My search criteria was simple – look at the pictures on Amazon and try to find some that had similar over-the-ear form factors to the ones I really, really, really liked but can’t get any more.
These guys – remember? GREAT running earbuds – no longer made.
So I went out and got these:
These green things are from a company called “Mucro” – never heard of them, but the shape was right. The fit is better than on the generic “NOT-over-the-ear” designs, but not real comfortable. This set has volume and next/back controls on the cord where the others don’t. But that’s not a benefit that offsets the fact that the sound is very tinny and marginal. In fact, the sound sucks.

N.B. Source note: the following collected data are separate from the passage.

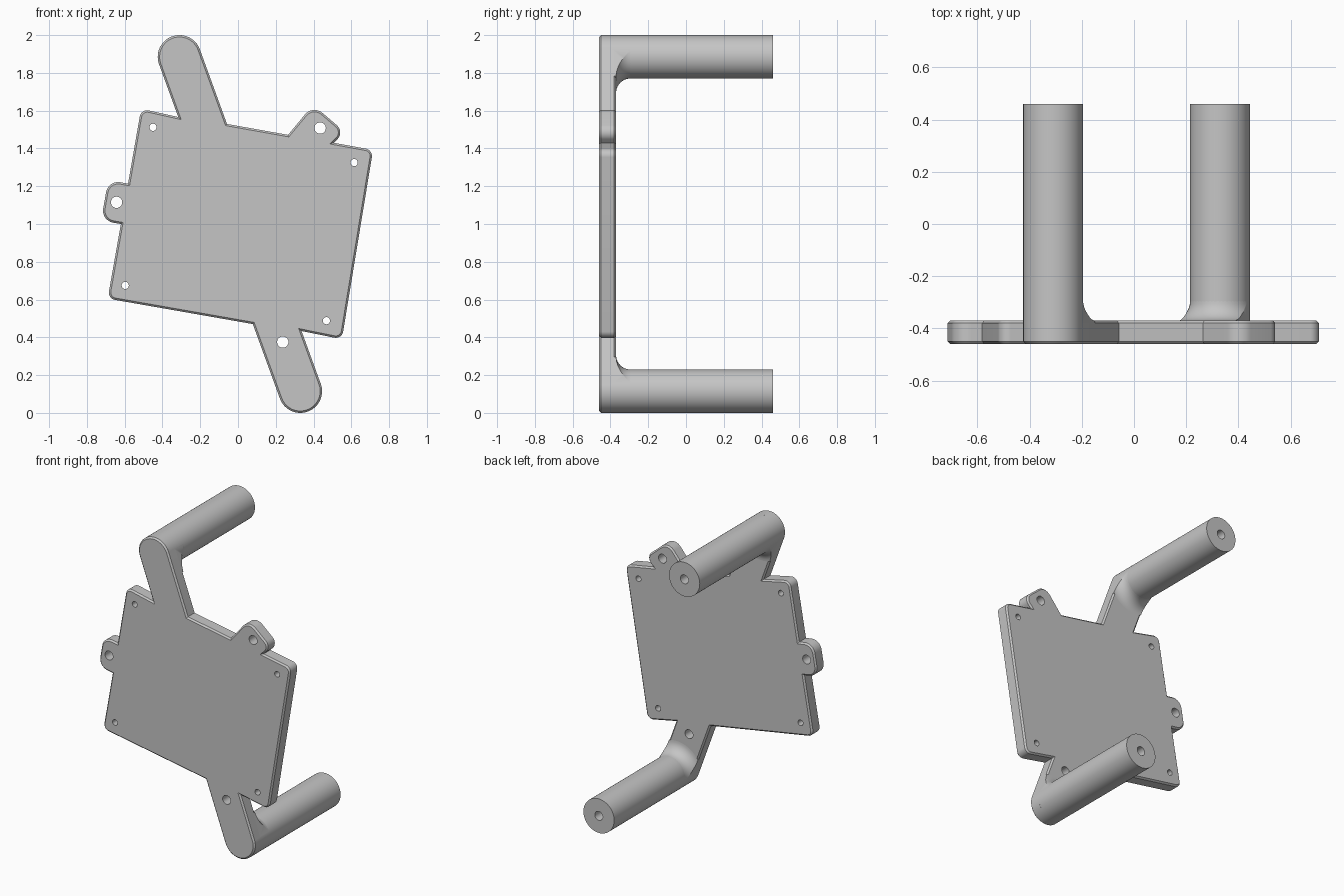
import bpy, bmesh, math
from mathutils import Vector, Matrix

if "Cube" in bpy.data.objects:
    bpy.data.objects.remove(bpy.data.objects["Cube"])

FRONT, PLATE_BACK, BACK = -0.46, -0.37, 0.46
CHAMFER = 0.01
R = 0.115                                  # post radius and half arm width
FILLET = 0.075
TOP, BOTTOM = Vector((-0.31, 1.885)), Vector((0.33, R))
LEAN = math.radians(20)                    # arm direction in the x-z plane
UP = Vector((-math.sin(LEAN), math.cos(LEAN)))
SIDE = Vector((UP.y, -UP.x))

SHADE = (0.56, 0.56, 0.56, 1)
grey = bpy.data.materials.new("light grey")
grey.use_nodes = True
grey.diffuse_color = SHADE
grey.node_tree.nodes["Principled BSDF"].inputs["Base Color"].default_value = SHADE


def make(name, bm):
    bmesh.ops.recalc_face_normals(bm, faces=bm.faces)
    mesh = bpy.data.meshes.new(name)
    bm.to_mesh(mesh)
    bm.free()
    obj = bpy.data.objects.new(name, mesh)
    obj.data.materials.append(grey)
    bpy.context.collection.objects.link(obj)
    return obj


def activate(obj):
    bpy.ops.object.select_all(action='DESELECT')
    obj.select_set(True)
    bpy.context.view_layer.objects.active = obj


def add_rod(bm, x, z, radius, y0, y1, sides):
    place = Matrix.Translation((x, (y0 + y1) / 2, z)) @ Matrix.Rotation(math.pi / 2, 4, 'X')
    bmesh.ops.create_cone(bm, cap_ends=True, segments=sides, radius1=radius,
                          radius2=radius, depth=y1 - y0, matrix=place)


def cut(obj, rods):
    """Drill a list of (x, z, radius, y0, y1) holes."""
    bm = bmesh.new()
    for rod in rods:
        add_rod(bm, *rod, 24)
    drill = make("drill", bm)
    drill.hide_render = True
    mod = obj.modifiers.new("holes", 'BOOLEAN')
    mod.operation, mod.solver, mod.object = 'DIFFERENCE', 'EXACT', drill
    activate(obj)
    bpy.ops.object.modifier_apply(modifier=mod.name)
    bpy.data.objects.remove(drill)


def smooth(obj):
    activate(obj)
    bpy.ops.object.shade_smooth_by_angle(angle=math.radians(30))


def loft(bm, rings):
    """Join closed rings of points and cap both ends."""
    rows = [[bm.verts.new(p) for p in ring] for ring in rings]
    for a, b in zip(rows, rows[1:]):
        for k in range(len(a)):
            n = (k + 1) % len(a)
            bm.faces.new((a[k], a[n], b[n], b[k]))
    bm.faces.new(rows[0])
    bm.faces.new(rows[-1])


def rounded(corners):
    """Replace each (point, radius) corner by a tangent arc."""
    out = []
    for i, (p, r) in enumerate(corners):
        p = Vector(p)
        arc = [p]
        if r:
            a = (Vector(corners[i - 1][0]) - p).normalized()
            b = (Vector(corners[(i + 1) % len(corners)][0]) - p).normalized()
            half = a.angle(b) / 2
            outward, across = -(a + b).normalized(), (a - b).normalized()
            centre = p - outward * r / math.sin(half)
            reach = math.pi / 2 - half
            steps = max(4, round(2 * reach / math.radians(7.5)))
            angles = [reach * (1 - 2 * k / steps) for k in range(steps + 1)]
            arc = [centre + (outward * math.cos(t) + across * math.sin(t)) * r for t in angles]
        out += [q for q in arc if not out or (q - out[-1]).length > 0.002]
    return out


def inset(points, distance):
    """Move a clockwise outline inwards with mitred corners."""
    out = []
    for i, p in enumerate(points):
        d1 = (p - points[i - 1]).normalized()
        d2 = (points[(i + 1) % len(points)] - p).normalized()
        n1, n2 = Vector((d1.y, -d1.x)), Vector((d2.y, -d2.x))
        out.append(p + (n1 + n2) * distance / (1 + n1.dot(n2)))
    return out


def arm(centre, up, side):
    """Corners of one arm: root, square tip to be rounded, root."""
    return [(centre - side * R - up * 0.297, 0),
            (centre + (up - side) * R, R), (centre + (up + side) * R, R),
            (centre + side * R - up * 0.42, 0)]


# Tilted plate with two lugs and two arms, as one chamfered outline
outline = rounded([
    ((-0.69, 0.605), 0.04), ((-0.62, 1.0), 0),
    ((-0.725, 1.018), 0.065), ((-0.687, 1.232), 0.065), ((-0.582, 1.214), 0),
    ((-0.513, 1.61), 0.04),
    *arm(TOP, UP, SIDE),
    ((0.265, 1.472), 0),
    ((0.397, 1.631), 0.065), ((0.565, 1.487), 0.05), ((0.507, 1.43), 0),
    ((0.715, 1.392), 0.04), ((0.55, 0.39), 0.04),
    *arm(BOTTOM, -UP, -SIDE),
])
rim = inset(outline, CHAMFER)
layers = [(rim, FRONT), (outline, FRONT + CHAMFER),
          (outline, PLATE_BACK - CHAMFER), (rim, PLATE_BACK)]
bm = bmesh.new()
loft(bm, [[(p.x, y, p.y) for p in points] for points, y in layers])
plate = make("plate", bm)

# Screw holes in the corners, larger holes in the lugs and lower arm
holes = [(-0.45, 1.512, 0.019), (0.615, 1.325, 0.019), (-0.597, 0.675, 0.019),
         (0.468, 0.488, 0.019), (-0.643, 1.115, 0.03), (0.435, 1.508, 0.03), (0.237, 0.375, 0.03)]
cut(plate, [(x, z, r, FRONT - 0.1, PLATE_BACK + 0.1) for x, z, r in holes])
smooth(plate)

for label, centre, inward in (("upper", TOP, -UP), ("lower", BOTTOM, UP)):
    # Round post with a blind hole in its end
    bm = bmesh.new()
    add_rod(bm, centre.x, centre.y, R, FRONT + CHAMFER, BACK, 64)
    post = make(label + "_post", bm)
    cut(post, [(centre.x, centre.y, 0.03, BACK - 0.3, BACK + 0.1)])
    smooth(post)

    # Concave flare from the post into the arm, trimmed to the arm width
    rings = []
    for i in range(25):
        w = R * math.sin(math.pi * (i / 24 - 0.5))
        section = [(-0.002, PLATE_BACK - 0.02), (-0.002, PLATE_BACK + FILLET)]
        for k in range(11):
            t = math.pi / 2 * k / 10
            radius = R + FILLET * (1 - math.cos(t))
            section.append((math.sqrt(max(0, radius ** 2 - w ** 2)),
                            PLATE_BACK + FILLET * (1 - math.sin(t))))
        section.append((section[-1][0], PLATE_BACK - 0.02))
        spots = [(centre + inward * along + SIDE * w, y) for along, y in section]
        rings.append([(p.x, y, p.y) for p, y in spots])
    bm = bmesh.new()
    loft(bm, rings)
    smooth(make(label + "_flare", bm))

The orange set is from Philips – it might be made by the “Philips” that’s the huge electronic conglomerate that has a lot of high end stuff, but for something I impulse bought on Amazon I wouldn’t bet my life on it. These are more simple than the green Musco set, lacking the in-line controls that I never use to begin with. But they fit pretty well (although not as über fantastic as the blue Sony set that is my gold standard) and the sound is much better than the Musco (although not as über fantastic as the blue Sony set that is my gold standard).
I suspect the orange set will be fine if I’m out running or exercising and sound quality isn’t critical. If I’m at mile eight of a twelve-mile run, I need distraction and entertainment, not concert-hall quality sound.
I would still love to find a few pair of those old Sonys…
The other thing I would note about both the Mucro and the Phillips – both were $19.90 including tax and shipping from Amazon, so it’s not like I was spending top dollar for premium sound. You buy something cheap, you get something cheap. On the other hand, for some applications, good enough is good enough.
Next step (sometime before the end of 2019 due to my copious free time being even more not-so-copious at the moment) is to go into a store and look at actual headphones (like Beats), wired and wireless, for that really good sound that I would like if I’m just listening at home or in the office. I might have to (and be willing to) spend a few more dollars there.